Choosing carpet isn’t something we’ve done often. In our first house, the only rooms with the cushy stuff were the basement bedrooms. At this house, hardwood and tile are the only flooring types currently installed, but that will change soon. Before we can get to install, we had shopping and serious deliberations to go through. Ironically (or luckily?) carpet is the element Ben and I disagree on most.
At the beginning of our search, I said I preferred patterns created by texture, something like this. A shorter, dense pile that holds up better to foot traffic, with subtle interest from the pattern. All great selling points in my book.
Ben, however, prefers for his carpet to feel, well, like a wall to wall mattress. Thicker + cushier = better. I tease that he’s a princess about area rugs and carpet, and he doesn’t argue against that.
He also wanted nylon fibers, which greatly whittle down the available options. After hitting up several stores, we dragged any and all interesting sample boards home to evaluate.
I nearly had him ready to pull the trigger on the waffle-esque pattern, but then he talked to installers. Always researching, that guy. Turns out, installers don’t really like the pattern, because it takes considerably more time and effort to keep the lines straight. Essentially, the pattern is like tile and grout lines, but can easily be stretched out of alignment. Crooked walls are even more of an obstacle. Unlike tile, as carpet wears the fibers loosen and look saggy, needing restretching down the road. Often times, the wear is not even throughout the room, and certain areas can be stretched up to several inches while others go untouched. For these reasons, a patterned carpet was officially out of the running. Womp, womp, wooooomp.
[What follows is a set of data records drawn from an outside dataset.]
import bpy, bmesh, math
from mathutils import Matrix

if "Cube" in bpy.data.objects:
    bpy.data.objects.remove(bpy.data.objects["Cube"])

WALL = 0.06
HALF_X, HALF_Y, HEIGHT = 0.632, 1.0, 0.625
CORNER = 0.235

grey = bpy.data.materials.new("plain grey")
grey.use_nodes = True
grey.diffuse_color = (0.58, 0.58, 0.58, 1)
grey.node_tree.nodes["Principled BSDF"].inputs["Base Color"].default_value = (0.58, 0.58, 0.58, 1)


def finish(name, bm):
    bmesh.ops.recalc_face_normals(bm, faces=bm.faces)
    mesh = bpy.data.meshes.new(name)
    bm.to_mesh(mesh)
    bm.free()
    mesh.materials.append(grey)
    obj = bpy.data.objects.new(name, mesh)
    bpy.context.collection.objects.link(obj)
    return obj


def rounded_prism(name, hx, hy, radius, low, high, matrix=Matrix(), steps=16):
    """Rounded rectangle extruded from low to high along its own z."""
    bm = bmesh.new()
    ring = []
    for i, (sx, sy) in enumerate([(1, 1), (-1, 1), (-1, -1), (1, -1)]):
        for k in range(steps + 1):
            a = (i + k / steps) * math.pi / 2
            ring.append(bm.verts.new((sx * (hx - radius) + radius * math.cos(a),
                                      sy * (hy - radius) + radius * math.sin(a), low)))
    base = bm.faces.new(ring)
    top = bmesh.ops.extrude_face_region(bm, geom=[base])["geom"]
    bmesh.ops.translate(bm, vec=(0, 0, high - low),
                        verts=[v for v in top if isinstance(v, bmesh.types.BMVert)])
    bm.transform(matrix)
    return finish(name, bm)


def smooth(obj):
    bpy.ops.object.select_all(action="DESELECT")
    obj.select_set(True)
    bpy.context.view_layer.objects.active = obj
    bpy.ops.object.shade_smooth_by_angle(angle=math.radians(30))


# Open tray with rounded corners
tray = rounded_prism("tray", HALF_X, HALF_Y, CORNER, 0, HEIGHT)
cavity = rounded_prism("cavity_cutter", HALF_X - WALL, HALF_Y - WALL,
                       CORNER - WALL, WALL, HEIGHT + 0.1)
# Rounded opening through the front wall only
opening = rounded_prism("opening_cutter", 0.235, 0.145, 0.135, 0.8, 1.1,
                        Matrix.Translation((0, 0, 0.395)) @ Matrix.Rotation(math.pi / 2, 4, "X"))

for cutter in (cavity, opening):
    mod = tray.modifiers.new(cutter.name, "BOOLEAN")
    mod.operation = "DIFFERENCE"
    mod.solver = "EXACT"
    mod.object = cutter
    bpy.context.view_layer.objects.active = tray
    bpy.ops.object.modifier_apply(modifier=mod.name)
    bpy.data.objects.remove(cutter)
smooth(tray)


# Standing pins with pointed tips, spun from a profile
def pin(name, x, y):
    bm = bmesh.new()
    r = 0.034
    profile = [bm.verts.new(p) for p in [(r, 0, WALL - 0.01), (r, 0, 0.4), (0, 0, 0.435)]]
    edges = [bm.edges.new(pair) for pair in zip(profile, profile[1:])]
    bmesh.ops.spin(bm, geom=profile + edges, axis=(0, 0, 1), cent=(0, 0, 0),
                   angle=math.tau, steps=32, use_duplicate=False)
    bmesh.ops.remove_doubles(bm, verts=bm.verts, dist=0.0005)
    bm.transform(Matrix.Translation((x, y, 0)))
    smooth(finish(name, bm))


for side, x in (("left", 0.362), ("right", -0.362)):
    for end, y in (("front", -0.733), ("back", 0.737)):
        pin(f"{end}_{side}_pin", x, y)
Back on the hunt for a plush carpet we could agree on. Here were our basic considerations to get to our final choice:
1. Fiber type: In our search we found that the majority of carpets carried are polyester, polypropylene, or a polyester blend. Yes, there are some nylon, wool, cotton and other fibers, but polyester seems to greatly outnumber the other options. Generally speaking, nylon costs more, but is the strongest fiber, thus can handle heavier foot traffic. Nylon carpets hold their twist better, preventing the worn look of frayed ends. For this reason alone, Ben wanted a nylon carpet.
2. Pile length: From my wish list, I wanted a shorter, dense pile to minimize the look of traffic patterns. Just like grass, the longer it is, the more obvious the wear.
3. Face weight: The face weight of a carpet is how many ounces of one yard of actual fiber (not including the backing). To generalize, the higher the weight equals a more dense and better quality carpet. That is, assuming the pile length is the same. If it’s really easy to feel (or even see) the backing, the lower the face weight will be.
4. Coloring: With the carpets we considered, we had the choice between solid or flecked. I immediately eliminated the obviously speckled look, since it’s just not my thing. On the other hand, in some cases, Ben likes the interest it adds.
5. Price: Like all products, there’s a wide variety, covering all ends of the price spectrum. We didn’t set a budget for carpet, instead, we wanted the quality and durability to take priority.
After checking all of those boxes, we had our winner: a nylon, 70 ounce face weight, subtly speckled plush carpet that feels like walking on a cloud.
Of course, there was one last debate-colors. I loved the lighter slightly oatmeal gray, Sharkskin, to keep the rooms feeling bright. Ben, being the more practical of the two of us, liked the darker, more forgiving if spilled on Grey Flannel.
Both are good neutrals and will work, but I really pushed for the lighter, arguing these aren’t high traffic areas. Ben still insisted on the dark, and I gave up the fight. When making so many house design/decor decisions, we’re in 100% agreement. Sometimes, Ben just doesn’t have an opinion (typically when paint colors are involved). Since he so rarely insists on something, I couldn’t argue.
In both doorways, the carpet will butt up to the slate tile, so the darker will allow the color to flow a bit more seamlessly.
The basement has been measured, carpet is ordered, and we’re waiting for it to arrive and be installed. One last step to moving furniture back into these rooms and finishing the laundry and bathroom.